- **INFORMATION GIVEN**
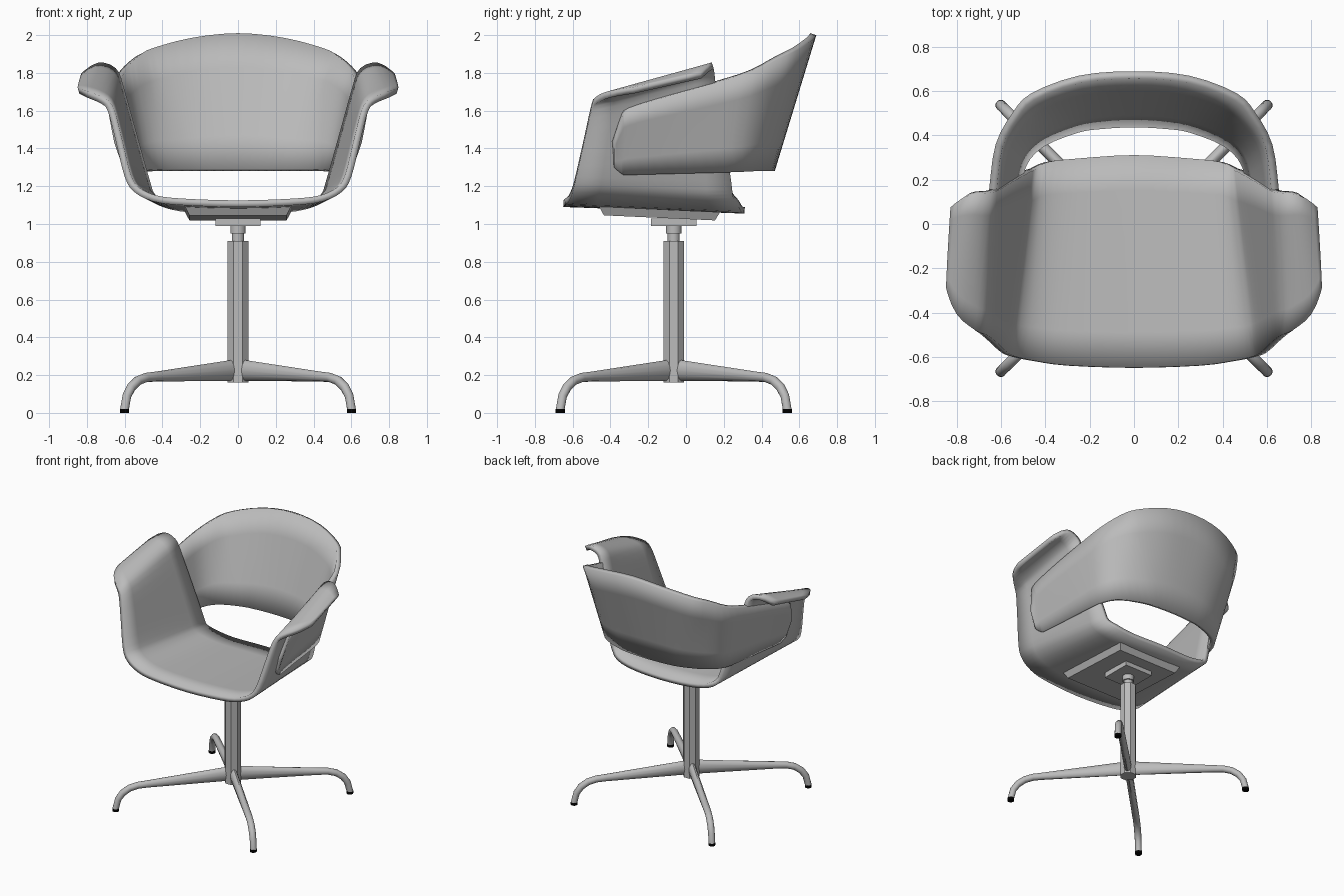
import bpy, bmesh, math
from mathutils import Vector, Matrix

if "Cube" in bpy.data.objects:
    bpy.data.objects.remove(bpy.data.objects["Cube"])


def material(name, rgb):
    mat = bpy.data.materials.new(name)
    mat.use_nodes = True
    mat.diffuse_color = (*rgb, 1)
    mat.node_tree.nodes["Principled BSDF"].inputs["Base Color"].default_value = (*rgb, 1)
    return mat


GREY = material("grey", (0.5, 0.5, 0.5))
BLACK = material("black", (0.0, 0.0, 0.0))
AXIS_Y = -0.065  # centre line of the pedestal


def finish(name, bm, mat, smooth=True):
    bmesh.ops.recalc_face_normals(bm, faces=bm.faces) if name.endswith(("leg", "foot")) else None
    mesh = bpy.data.meshes.new(name)
    bm.to_mesh(mesh)
    bm.free()
    obj = bpy.data.objects.new(name, mesh)
    bpy.context.collection.objects.link(obj)
    mesh.materials.append(mat)
    if smooth:
        bpy.ops.object.select_all(action='DESELECT')
        obj.select_set(True)
        bpy.context.view_layer.objects.active = obj
        bpy.ops.object.shade_smooth_by_angle(angle=math.radians(35))
    return obj


def mirrored(points):
    points = [Vector(p) for p in points]
    return [Vector((-p.x, p.y, p.z)) for p in reversed(points[1:])] + points


def spline(points, steps):
    """Catmull-Rom curve through the points."""
    padded = [points[0]] + points + [points[-1]]
    curve = []
    for a, b, c, d in zip(padded, padded[1:], padded[2:], padded[3:]):
        for i in range(steps):
            t = i / steps
            curve.append(b + (c - a) * t / 2 + (a * 2 - b * 5 + c * 4 - d) * t * t / 2
                         + (b * 3 - a - c * 3 + d) * t ** 3 / 2)
    return curve + [points[-1]]


def shell(name, edge_a, edge_b, rows, thickness):
    """Sheet stretched between two edge curves, thickened inward."""
    a, b = (spline(mirrored(e), 3) for e in (edge_a, edge_b))
    bm = bmesh.new()
    grid = [[bm.verts.new(p.lerp(q, j / rows)) for j in range(rows + 1)] for p, q in zip(a, b)]
    for left, right in zip(grid, grid[1:]):
        for j in range(rows):
            bm.faces.new((left[j], left[j + 1], right[j + 1], right[j]))
    obj = finish(name, bm, GREY)
    solid = obj.modifiers.new("thickness", 'SOLIDIFY')
    solid.thickness = thickness
    solid.offset = -1
    return obj


def cylinder(name, x, y, low, high, radius, sides, mat):
    bm = bmesh.new()
    bmesh.ops.create_cone(bm, cap_ends=True, segments=sides, radius1=radius, radius2=radius,
                          depth=high - low,
                          matrix=Matrix.Translation((x, y, (low + high) / 2))
                          @ Matrix.Rotation(math.pi / sides, 4, 'Z'))
    return finish(name, bm, mat)


def plate(name, y, z, size, tilt, taper):
    bm = bmesh.new()
    bmesh.ops.create_cube(bm, size=1)
    for v in bm.verts:
        shrink = taper if v.co.z < 0 else 1
        v.co = Vector((v.co.x * size[0] * shrink, v.co.y * size[1] * shrink, v.co.z * size[2]))
    bm.transform(Matrix.Translation((0, y, z)) @ Matrix.Rotation(math.radians(tilt), 4, 'X'))
    return finish(name, bm, GREY, False)


# Seat, side walls and armrests: one folded sheet from front edge to back edge
seat_front = [(0, -.65, 1.09), (.3, -.64, 1.1), (.45, -.62, 1.12), (.55, -.6, 1.17),
              (.6, -.58, 1.25), (.65, -.535, 1.45), (.69, -.5, 1.6), (.73, -.47, 1.64),
              (.8, -.4, 1.67), (.84, -.28, 1.69)]
seat_back = [(0, .31, 1.055), (.25, .295, 1.06), (.4, .28, 1.09), (.47, .25, 1.14),
             (.5, .24, 1.22), (.573, .2, 1.48), (.64, .16, 1.72), (.67, .15, 1.8),
             (.74, .14, 1.82), (.81, .08, 1.77)]
shell("seat_shell", seat_front, seat_back, 6, 0.035)

# Backrest band, wrapping round the outside of both side walls
back_bottom = [(0, .47, 1.28), (.14, .463, 1.28), (.26, .445, 1.28), (.43, .375, 1.28),
               (.52, .27, 1.275), (.55, .1, 1.27), (.568, -.1, 1.265), (.59, -.3, 1.26),
               (.595, -.34, 1.265), (.61, -.38, 1.3)]
back_top = [(0, .69, 2), (.25, .67, 1.975), (.465, .59, 1.92), (.55, .5, 1.88),
            (.625, .36, 1.81), (.655, .15, 1.745), (.675, -.08, 1.68), (.686, -.3, 1.61),
            (.68, -.34, 1.56), (.655, -.38, 1.43)]
shell("backrest_band", back_bottom, back_top, 4, 0.035)

# Mounting plates under the seat
plate("under_seat_plate", -.14, 1.055, (.56, .64, .045), -2.6, .92)
plate("swivel_plate", AXIS_Y, 1.01, (.24, .24, .04), 0, 1)

# Pedestal
cylinder("column", 0, AXIS_Y, .16, .91, .06, 8, GREY)
cylinder("column_neck", 0, AXIS_Y, .9, .96, .033, 12, GREY)
cylinder("column_collar", 0, AXIS_Y, .95, 1.0, .042, 12, GREY)

# Four tapering legs: reach, height, half height, half width of each section
sections = [(.03, .226, .056, .027), (.62, .192, .026, .026), (.69, .187, .025, .025),
            (.75, .17, .025, .025), (.8, .135, .025, .025), (.832, .09, .024, .024),
            (.85, .018, .024, .024)]


def leg(name, angle):
    out = Vector((math.cos(angle), math.sin(angle), 0))
    side = Vector((-out.y, out.x, 0))
    base = Vector((0, AXIS_Y, 0))
    path = [base + out * s[0] + Vector((0, 0, s[1])) for s in sections]
    bm = bmesh.new()
    rings = []
    for i, (_, _, tall, wide) in enumerate(sections):
        along = path[min(i + 1, len(path) - 1)] - path[max(i - 1, 0)]
        if i == 0:
            along = out
        if i == len(path) - 1:
            along = Vector((0, 0, -1))
        up = along.normalized().cross(side)
        rings.append([bm.verts.new(path[i] + up * tall * math.sin(a) + side * wide * math.cos(a))
                      for a in (k * math.tau / 12 for k in range(12))])
    for r, s in zip(rings, rings[1:]):
        for k in range(12):
            n = (k + 1) % 12
            bm.faces.new((r[k], r[n], s[n], s[k]))
    bm.faces.new(rings[0])
    bm.faces.new(rings[-1])
    finish(name + "_leg", bm, GREY)
    tip = path[-1]
    cylinder(name + "_foot", tip.x, tip.y, 0, .02, .025, 12, BLACK)


for i, name in enumerate(("back_left", "back_right", "front_right", "front_left")):
    leg(name, math.pi / 4 + i * math.pi / 2)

- **ABOUT THIS TASK**
Total lines holding "size" in the records: report this figure alone.

- **WRITTEN RESPONSE**
3